Being a bit of a student of geography, I then had the bright idea to contact someone in the Southern hemisphere which was in the middle of their winter. I chose Chile because it covered about 75% of the West side of South America. They defiantly had snow and desert. I called the NY Times and got the number of the biggest paper in Santiago. I made a cold call, asking for a person who spoke English. The guy who came on the line gave me all the information I needed and some of it was a little disturbing. VW’s were not built in Chile so there was a huge import tax on them. It brought the price of a Beetle up to 10 grand and in his opinion, the only beetles in Chile were owned by German diplomats. As a result VW dealerships were as scarce as hens teeth. Roy wanted a red Beetle in the ad so I asked him if he had ever seen any red Beetles around town. His “yes” brought me to questions about snow and desert. Snow was 80 clicks North of Santiago at the ski resort of Portillo, where the German and Swiss ski teams were training and the deserts started another 250 clicks North of the snow in Antofagasta. That’s near where the Chilean miners were trapped a while ago.

I put together an estimate that was the highest VOA had ever seen for a print ad and had a conversation with Roy about the Chile/VW Beetle information I had gathered. I explained to Roy how I planned to pull off the shots including the slightly iffy plan to flag down a German diplomat on main drag of Santiago. I had put enough money in the budget to entice any self respecting frugal German diplomat to let me use their red bug for the shoot.

I had about 10 Roy Grace VW ads under my belt by then and Roy responded with a “go for it”.

A couple of days later I got a call from Roy. This is after VOA had approved the estimate and my production coordinator had made all the arrangements for the shoot.
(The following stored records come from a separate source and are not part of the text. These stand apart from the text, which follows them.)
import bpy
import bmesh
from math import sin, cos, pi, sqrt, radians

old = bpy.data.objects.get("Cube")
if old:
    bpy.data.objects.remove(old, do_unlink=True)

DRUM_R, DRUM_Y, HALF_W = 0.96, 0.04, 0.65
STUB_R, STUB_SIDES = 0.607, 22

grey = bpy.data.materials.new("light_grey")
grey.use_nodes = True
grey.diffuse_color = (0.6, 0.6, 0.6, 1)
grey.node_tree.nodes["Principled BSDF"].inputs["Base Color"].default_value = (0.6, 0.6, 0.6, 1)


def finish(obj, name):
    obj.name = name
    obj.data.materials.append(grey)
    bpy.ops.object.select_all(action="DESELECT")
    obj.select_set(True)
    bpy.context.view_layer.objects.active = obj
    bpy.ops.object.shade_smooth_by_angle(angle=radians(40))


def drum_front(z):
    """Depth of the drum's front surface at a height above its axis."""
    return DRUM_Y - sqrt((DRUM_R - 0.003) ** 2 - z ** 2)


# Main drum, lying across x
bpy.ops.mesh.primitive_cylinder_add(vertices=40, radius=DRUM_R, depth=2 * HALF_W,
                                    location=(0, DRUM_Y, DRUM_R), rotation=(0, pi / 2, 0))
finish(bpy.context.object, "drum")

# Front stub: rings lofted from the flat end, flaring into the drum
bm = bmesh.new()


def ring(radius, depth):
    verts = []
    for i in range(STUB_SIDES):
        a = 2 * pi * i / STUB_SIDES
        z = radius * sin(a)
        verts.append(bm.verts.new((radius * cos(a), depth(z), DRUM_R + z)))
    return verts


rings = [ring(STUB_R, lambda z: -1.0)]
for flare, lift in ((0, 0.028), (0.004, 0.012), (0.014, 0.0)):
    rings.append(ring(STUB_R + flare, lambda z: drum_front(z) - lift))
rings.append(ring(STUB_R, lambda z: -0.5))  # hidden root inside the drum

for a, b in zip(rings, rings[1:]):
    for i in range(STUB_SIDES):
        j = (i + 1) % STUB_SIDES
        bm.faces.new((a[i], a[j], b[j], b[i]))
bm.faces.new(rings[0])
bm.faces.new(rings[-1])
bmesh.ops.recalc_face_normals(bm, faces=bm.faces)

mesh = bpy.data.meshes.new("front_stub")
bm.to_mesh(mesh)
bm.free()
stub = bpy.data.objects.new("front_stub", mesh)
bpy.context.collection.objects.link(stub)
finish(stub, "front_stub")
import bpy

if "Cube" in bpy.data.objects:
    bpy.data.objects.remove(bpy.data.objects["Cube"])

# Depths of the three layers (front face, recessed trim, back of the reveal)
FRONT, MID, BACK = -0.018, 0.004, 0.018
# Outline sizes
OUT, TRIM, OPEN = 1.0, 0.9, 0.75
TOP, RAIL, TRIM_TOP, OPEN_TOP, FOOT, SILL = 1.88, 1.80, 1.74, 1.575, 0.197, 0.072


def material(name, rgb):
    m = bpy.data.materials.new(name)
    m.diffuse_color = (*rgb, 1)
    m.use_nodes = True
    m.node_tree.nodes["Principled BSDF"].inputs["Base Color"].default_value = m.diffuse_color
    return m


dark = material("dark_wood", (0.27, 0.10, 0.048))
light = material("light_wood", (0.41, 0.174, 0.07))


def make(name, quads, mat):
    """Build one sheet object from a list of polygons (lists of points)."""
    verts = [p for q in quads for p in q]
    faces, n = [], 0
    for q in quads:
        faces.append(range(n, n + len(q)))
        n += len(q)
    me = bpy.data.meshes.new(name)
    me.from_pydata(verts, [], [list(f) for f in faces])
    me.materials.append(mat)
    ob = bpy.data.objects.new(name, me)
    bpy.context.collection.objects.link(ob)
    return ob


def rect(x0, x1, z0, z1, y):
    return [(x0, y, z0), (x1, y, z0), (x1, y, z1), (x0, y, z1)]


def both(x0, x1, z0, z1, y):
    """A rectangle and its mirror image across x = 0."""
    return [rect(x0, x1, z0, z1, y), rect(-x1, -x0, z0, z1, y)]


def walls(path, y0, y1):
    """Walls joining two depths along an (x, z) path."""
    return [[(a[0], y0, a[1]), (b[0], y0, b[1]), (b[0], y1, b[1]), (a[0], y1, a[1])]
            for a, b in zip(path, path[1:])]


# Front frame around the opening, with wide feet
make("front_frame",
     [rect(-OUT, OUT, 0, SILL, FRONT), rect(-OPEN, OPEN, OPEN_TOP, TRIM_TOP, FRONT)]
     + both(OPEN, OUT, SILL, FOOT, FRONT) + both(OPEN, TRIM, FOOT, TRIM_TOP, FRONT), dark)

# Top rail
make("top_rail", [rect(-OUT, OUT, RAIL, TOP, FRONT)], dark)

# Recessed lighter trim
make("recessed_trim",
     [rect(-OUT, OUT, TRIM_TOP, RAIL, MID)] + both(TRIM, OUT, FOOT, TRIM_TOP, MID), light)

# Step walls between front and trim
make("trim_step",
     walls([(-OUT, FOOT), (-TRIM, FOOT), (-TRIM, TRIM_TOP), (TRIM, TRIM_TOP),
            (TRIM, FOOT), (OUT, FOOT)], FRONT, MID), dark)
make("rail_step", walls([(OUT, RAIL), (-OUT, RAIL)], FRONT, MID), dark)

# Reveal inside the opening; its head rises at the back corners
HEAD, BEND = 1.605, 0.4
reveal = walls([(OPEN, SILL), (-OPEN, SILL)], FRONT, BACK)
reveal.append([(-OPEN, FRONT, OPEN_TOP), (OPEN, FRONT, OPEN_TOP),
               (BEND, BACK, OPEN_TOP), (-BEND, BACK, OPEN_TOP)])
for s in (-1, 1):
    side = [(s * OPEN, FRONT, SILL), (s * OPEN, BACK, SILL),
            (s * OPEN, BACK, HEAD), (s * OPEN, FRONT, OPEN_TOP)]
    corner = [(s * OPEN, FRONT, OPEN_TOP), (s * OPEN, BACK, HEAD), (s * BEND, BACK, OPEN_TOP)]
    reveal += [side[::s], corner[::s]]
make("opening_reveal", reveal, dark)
When I got to the phone Roy said “hold on Dave I gotta close my door”. He explained that account services wanted to pull the job because they or he (probably that creep Bob Reise) thought that there were too many loose ends for a successful execution of the assignment. I’m sure, had I been a fly on the wall, at the cancelation meeting, I would have heard ” what do you mean he’s going to flag down a German diplomat to get a car to shoot”.

Now looking back over my years shooting ads for DDB AD’s I was pretty sure I had a reputation of “bringing home the bacon”. I had never blown an assignment. Out of over 300 assignments I probably had 3 or 4 reshoots. All of which I agreed needed reshooting. Also looking back over my 50 year career as a commercial photographer I never could understand why the person or people hiring the creatives at DDB couldn’t hire Account people with a brain, to say nothing of ethics, but that’s another story altogether.

Back on the phone Roy tells me, his assisant, Jim Scalfone, was away for the weekend and couldn’t be reach. Our flight was scheduled for early Monday morning and he was going to tell the suits that he was unable to contact anybody to cancel the shoot. Probably Reise replied “well beep the bastard before he gets on the plane and cancel the fucking shoot”. “VOA will not pay for this”. VOA of course had no part in the decision to cancel the shoot. This is the end of the day on a Friday and Roy explains his plan. He tells me he knows I can do the job and that it is one of his best ads for VW. He also explains how he will deal with the account idiots (his words) cancellation order.
#1 the studio was closed when I called Friday afternoon
#2 my assistant is away for the weekend and I can’t reach him
#3 the flight is early Monday morning. Roy “turn off your beeper and get on that plane and bring me back a winner.”

I did not turn off my beeper and it beeped all the way to the ramp leading to the plane. It took me about an hour to flag down a German diplomat on the main drag of Santago. We made a deal for the snow and desert shoot and the ad won the GOLD medal next year.

I can’t resist one more dig at the account people at DDB. Shortly after the trip the account people went around the agency and tried to black ball me at the agency.

Many years latter, Helmet put it very well on the steps leading away from the Porsche Design Center in Weisach, Germany. We were there shooting Porsche ads and had just finished a meeting about the shoot. Helmut had wanted Willie, the account guy, to make arrangements to shoot at Nurburging. Willie informed Helmut it was a no go and Helmut turned to Willie, one step higher and 24″ taller than him and said “you guys don’t do your fucking job”
Thank you DDB creatives for making my career as a commercial photographer a joy to remember.

David Langley